Brexit changes everything: our politics, economics, even our national psyche. In art historical terms, we have chosen the way of Hogarth over Turner. And, yes, our art will probably be different, too—or at least the way we organise it, display it and, of course, sell it.
Primarily (and I’m sorry to be so utilitarian) it all comes down to money. It seems reasonable to assume, given the precipitous falls in the pound and world stock markets, that a period of economic uncertainty or contraction lies ahead. It will take years of hesitancy to extract ourselves from the European Union (EU). Tax receipts are likely to fall, and consequently arts institutions will come under funding pressure. It also seems likely, with the opposition Labour Party in some disarray, that a Brexiteer Conservative will become our next prime minister. Boris Johnson’s only previous experience of a ministerial brief was as shadow arts minister in 2004, and it was not a success (I worked for his successor).
The chancellor of the exchequer, George Osborne (who warned against Brexit), might not have been popular among the culturati but he did genuinely value the arts and, especially in the latest spending round, went out of his way to protect funding for our national institutions. All those old conversations we used to have about arts funding (“instrumental” versus “intrinsic”) will disappear—quaint reminders of indulgent times past.
Will arts funding be seen as a priority in such a government (presumably quite a right-wing or free market one)? Probably not, given the many other priorities, both economic and diplomatic, that lie ahead as we grope our way towards our newly found “freedom”. The arts will just have to get on with it. Perhaps a period out of the spotlight will be a good thing, with increased autonomy the consolation prize for decreased funding. Will free museum entry survive? Some institutions might be tempted to introduce charges for overseas visitors—currently prohibited by EU law. On the silver-lining principle, the weaker pound may provide some short-term comfort. The UK might become cheaper for tourists, providing opportunities for museums and galleries to increase visitor numbers and fundraise. Any EU funding will obviously disappear; remember, they’re going to spend that mythical £350m a week on the health service.
The weaker pound will also impact the UK’s art market. At first, art on sale in the UK will be cheaper for overseas buyers. The next few auctions might be surprisingly successful. Art dealers with stock may feel comforted by the effective rise in their asset values; art is a good hedge and can be sold easily around the world in different currencies.

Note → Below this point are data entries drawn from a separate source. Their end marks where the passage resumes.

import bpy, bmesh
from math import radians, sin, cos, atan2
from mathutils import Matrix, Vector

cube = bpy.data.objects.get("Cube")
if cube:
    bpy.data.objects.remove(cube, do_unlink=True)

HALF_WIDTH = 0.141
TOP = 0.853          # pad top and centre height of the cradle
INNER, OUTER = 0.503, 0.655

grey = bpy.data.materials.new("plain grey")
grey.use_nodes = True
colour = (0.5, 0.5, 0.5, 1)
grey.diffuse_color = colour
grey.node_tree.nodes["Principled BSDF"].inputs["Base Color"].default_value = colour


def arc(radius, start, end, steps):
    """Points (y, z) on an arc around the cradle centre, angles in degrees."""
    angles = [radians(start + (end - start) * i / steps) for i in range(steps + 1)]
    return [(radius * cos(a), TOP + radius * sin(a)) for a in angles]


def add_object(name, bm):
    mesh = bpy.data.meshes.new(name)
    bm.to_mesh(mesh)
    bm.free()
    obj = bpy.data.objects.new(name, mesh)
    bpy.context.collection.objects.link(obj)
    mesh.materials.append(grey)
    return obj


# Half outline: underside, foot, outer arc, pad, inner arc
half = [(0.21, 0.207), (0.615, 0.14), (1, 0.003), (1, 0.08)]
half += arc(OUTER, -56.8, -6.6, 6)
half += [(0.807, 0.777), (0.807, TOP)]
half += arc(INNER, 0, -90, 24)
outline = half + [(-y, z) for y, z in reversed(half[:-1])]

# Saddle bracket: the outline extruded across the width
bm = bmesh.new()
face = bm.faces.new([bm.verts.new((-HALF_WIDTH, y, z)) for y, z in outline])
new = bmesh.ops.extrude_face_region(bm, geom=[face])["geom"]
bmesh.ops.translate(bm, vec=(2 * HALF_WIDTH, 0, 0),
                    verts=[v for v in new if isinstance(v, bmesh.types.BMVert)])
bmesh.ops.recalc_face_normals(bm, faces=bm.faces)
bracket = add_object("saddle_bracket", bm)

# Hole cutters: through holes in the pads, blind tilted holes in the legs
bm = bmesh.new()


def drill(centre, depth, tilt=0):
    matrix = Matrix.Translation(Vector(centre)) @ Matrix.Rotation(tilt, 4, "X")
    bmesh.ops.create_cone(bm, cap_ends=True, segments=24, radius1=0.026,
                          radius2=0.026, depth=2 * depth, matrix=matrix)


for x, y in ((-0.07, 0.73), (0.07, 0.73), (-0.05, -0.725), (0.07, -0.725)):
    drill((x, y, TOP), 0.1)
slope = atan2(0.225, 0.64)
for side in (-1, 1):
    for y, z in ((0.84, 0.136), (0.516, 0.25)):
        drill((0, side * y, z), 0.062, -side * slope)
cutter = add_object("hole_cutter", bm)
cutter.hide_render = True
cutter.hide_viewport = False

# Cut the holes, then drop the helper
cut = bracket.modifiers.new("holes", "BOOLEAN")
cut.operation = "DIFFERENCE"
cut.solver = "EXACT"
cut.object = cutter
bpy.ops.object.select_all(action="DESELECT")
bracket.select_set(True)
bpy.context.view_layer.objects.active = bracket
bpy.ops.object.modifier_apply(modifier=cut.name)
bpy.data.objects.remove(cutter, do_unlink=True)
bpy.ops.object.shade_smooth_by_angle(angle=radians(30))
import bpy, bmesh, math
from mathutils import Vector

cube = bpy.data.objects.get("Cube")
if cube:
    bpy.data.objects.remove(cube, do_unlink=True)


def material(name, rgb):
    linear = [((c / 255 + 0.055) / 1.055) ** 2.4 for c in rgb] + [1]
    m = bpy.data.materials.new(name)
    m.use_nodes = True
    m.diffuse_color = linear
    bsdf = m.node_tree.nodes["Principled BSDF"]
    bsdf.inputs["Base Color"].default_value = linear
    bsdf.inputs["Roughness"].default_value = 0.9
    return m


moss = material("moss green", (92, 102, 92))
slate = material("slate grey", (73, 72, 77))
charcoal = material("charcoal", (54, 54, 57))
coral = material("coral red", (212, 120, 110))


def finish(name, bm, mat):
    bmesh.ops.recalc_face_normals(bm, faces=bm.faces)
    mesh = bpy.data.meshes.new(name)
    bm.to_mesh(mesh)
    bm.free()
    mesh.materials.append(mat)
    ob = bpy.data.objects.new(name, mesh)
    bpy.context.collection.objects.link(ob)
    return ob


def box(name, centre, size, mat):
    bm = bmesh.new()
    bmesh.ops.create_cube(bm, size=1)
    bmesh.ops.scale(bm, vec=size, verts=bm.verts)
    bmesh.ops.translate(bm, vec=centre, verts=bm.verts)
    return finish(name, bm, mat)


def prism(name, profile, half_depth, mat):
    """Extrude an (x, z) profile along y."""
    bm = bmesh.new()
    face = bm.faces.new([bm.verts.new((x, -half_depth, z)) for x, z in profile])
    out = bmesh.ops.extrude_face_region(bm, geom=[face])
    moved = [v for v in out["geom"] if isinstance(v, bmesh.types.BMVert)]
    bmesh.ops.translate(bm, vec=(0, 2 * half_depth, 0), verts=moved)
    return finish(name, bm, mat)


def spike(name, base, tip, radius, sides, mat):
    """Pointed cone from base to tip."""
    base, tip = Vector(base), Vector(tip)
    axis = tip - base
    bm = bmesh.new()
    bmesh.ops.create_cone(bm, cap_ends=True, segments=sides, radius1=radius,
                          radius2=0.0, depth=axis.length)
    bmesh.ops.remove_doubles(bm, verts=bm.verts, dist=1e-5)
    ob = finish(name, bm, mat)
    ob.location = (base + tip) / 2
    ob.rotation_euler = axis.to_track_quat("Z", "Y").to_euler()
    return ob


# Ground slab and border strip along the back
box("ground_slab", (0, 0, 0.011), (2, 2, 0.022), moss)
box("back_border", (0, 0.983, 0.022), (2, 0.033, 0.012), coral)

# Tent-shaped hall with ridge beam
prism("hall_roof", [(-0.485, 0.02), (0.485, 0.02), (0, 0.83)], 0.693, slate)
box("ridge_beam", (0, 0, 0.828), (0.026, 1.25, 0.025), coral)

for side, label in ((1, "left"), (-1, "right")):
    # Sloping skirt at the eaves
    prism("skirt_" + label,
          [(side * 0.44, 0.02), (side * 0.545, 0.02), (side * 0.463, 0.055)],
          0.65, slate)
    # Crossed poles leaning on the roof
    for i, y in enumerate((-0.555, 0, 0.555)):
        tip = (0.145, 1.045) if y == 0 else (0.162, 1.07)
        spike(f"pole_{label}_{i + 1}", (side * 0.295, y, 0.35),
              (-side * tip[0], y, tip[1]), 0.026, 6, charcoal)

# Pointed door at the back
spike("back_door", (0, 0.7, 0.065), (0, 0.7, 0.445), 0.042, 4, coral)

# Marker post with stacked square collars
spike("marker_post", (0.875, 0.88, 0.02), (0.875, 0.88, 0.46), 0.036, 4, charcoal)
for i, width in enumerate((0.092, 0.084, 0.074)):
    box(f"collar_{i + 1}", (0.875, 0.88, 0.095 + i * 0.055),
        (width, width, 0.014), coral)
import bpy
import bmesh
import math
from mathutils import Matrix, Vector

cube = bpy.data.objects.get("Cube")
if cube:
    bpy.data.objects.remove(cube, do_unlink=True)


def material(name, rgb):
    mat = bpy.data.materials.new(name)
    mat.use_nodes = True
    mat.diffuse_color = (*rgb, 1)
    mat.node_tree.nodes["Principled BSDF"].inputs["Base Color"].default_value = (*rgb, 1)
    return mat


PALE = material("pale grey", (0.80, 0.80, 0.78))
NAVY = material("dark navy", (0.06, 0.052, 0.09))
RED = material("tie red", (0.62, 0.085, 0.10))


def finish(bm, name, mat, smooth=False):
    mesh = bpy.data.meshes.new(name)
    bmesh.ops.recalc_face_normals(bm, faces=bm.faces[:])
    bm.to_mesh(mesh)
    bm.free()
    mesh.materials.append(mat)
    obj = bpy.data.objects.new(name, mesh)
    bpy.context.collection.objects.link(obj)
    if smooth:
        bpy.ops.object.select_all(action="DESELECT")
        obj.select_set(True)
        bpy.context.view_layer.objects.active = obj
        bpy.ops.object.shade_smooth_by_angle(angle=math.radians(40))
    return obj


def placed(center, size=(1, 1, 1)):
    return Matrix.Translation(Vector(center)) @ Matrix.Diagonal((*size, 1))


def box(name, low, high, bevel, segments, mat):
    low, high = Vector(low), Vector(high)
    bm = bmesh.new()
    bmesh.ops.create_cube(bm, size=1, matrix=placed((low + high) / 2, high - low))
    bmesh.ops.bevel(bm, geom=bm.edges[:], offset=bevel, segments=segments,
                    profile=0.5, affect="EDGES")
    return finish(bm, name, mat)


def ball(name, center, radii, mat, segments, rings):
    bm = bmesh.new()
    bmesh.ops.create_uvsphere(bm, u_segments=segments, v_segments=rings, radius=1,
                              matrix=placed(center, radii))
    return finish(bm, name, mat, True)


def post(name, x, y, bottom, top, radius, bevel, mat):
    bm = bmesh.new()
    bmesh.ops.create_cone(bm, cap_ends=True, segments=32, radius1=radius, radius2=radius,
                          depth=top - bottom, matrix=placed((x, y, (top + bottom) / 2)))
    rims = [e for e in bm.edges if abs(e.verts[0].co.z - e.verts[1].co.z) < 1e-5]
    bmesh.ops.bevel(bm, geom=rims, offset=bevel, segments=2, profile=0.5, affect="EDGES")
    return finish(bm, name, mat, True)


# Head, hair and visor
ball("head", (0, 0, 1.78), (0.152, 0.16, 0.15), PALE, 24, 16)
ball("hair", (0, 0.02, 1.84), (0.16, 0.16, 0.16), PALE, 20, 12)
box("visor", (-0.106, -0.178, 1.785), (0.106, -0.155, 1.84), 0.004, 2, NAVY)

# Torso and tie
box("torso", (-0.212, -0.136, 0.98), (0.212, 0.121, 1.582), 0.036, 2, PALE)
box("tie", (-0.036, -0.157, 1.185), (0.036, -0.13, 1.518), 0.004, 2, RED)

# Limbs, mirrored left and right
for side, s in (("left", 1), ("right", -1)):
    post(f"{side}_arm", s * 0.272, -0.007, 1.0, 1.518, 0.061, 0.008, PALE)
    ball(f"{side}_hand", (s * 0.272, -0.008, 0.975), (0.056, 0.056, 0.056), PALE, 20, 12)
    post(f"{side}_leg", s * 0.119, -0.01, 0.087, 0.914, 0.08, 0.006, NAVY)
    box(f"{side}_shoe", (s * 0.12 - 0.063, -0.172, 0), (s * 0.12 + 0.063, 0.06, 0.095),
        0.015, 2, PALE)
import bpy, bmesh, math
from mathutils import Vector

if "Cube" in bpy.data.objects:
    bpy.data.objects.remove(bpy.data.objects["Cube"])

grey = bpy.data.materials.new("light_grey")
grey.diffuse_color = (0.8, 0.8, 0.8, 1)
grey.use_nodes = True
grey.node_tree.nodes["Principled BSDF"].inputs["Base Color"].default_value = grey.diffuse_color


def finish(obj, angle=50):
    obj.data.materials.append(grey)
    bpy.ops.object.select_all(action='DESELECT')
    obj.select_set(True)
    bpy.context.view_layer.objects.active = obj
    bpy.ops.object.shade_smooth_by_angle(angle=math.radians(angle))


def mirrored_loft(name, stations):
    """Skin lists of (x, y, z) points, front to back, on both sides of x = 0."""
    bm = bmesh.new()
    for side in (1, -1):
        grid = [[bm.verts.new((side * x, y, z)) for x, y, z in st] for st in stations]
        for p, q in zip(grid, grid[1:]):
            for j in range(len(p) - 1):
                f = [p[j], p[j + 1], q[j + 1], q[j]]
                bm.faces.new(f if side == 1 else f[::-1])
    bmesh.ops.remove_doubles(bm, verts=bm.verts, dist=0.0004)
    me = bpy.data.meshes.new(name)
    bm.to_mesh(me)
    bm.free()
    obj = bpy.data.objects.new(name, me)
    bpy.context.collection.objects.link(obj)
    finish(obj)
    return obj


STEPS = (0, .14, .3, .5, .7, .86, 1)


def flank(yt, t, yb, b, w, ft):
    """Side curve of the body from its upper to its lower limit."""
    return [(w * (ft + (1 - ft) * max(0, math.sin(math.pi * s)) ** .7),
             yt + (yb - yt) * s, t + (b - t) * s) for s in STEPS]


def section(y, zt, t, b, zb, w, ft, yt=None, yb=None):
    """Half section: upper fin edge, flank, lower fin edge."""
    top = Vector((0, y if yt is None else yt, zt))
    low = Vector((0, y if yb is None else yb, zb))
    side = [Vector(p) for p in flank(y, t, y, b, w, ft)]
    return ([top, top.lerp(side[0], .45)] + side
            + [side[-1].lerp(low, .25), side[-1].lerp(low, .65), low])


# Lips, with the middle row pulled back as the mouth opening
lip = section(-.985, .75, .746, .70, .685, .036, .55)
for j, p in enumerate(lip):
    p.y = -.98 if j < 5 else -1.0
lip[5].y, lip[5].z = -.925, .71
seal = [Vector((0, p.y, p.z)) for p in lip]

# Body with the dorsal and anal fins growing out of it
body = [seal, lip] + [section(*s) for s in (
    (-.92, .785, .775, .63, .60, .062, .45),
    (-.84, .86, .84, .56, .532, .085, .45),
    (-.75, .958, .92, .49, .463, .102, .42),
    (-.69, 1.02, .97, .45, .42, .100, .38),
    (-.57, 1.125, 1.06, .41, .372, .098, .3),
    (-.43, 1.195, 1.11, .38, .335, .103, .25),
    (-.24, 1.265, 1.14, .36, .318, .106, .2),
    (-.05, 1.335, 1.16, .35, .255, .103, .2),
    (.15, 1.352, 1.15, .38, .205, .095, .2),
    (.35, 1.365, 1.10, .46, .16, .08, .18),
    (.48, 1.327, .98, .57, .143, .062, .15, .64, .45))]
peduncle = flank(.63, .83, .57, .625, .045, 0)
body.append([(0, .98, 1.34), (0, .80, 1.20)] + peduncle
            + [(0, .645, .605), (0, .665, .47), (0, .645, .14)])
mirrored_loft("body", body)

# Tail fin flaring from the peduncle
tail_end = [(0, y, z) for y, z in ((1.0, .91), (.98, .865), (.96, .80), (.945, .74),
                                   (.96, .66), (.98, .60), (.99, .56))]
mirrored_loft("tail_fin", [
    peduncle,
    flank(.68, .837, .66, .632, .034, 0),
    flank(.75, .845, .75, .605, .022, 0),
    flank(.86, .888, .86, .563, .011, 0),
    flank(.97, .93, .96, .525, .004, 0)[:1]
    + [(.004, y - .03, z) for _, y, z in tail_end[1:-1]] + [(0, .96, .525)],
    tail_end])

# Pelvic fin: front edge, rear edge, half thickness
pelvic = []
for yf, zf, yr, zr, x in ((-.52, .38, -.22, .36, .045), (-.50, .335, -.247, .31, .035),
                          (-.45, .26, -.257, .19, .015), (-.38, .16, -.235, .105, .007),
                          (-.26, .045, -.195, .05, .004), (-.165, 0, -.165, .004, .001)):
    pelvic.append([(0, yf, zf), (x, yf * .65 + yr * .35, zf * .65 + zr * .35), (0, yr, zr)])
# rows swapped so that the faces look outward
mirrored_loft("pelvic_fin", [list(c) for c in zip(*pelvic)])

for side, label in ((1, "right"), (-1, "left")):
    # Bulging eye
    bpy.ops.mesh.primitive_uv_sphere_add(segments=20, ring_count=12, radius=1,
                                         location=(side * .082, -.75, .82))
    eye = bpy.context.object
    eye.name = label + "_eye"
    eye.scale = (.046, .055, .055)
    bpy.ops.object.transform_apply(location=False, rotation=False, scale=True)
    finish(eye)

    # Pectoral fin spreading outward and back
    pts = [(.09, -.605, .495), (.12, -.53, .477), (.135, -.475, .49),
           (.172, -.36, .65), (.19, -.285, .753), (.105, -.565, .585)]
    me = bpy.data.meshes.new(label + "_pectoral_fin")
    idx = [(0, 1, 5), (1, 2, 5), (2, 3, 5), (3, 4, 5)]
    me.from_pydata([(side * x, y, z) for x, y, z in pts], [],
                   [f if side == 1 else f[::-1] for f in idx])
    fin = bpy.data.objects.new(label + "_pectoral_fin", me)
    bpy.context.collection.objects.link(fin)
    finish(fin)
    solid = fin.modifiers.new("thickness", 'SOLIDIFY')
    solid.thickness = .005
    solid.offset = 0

In the longer term, higher costs for buying works abroad will, of course, even things out. And consignors from other countries may be wary of sending their work to London for sale, only to be paid in pounds that don’t go so far.
Some dealers may hope for the abolition of the Artist’s Resale Right (ARR) and import VAT. Neither are likely, in my view—at least in the short term. The artist lobby is more vocal than the art market lobby, so ARR will probably stay. Abolishing import VAT (currently 5% on works imported from outside the EU) would certainly help the market. But post-Brexit every industry will be lobbying for concessions, and I fear art dealers will come a long way down the list. That said, dealers must lobby as hard as they can for the abolition of import VAT, for if 5% is now to be levied on works imported from the EU, the market will be severely affected—especially London's auctioneers, who rely on consignments from Europe.
The more fundamental question is what will happen to the domestic market, and to the wider, mid-range art and antiques market. In my experience, people only buy art when the world is a prosperous and stable place—and after they’ve paid off the mortgage, the school fees, and bought the second car. We’ve some way to go before we see those days again, especially if London’s pre-eminent position as a centre of global finance is threatened. In the short to medium term, I’m pessimistic. After that, who knows?
• Bendor Grosvenor is an art historian, art dealer and broadcaster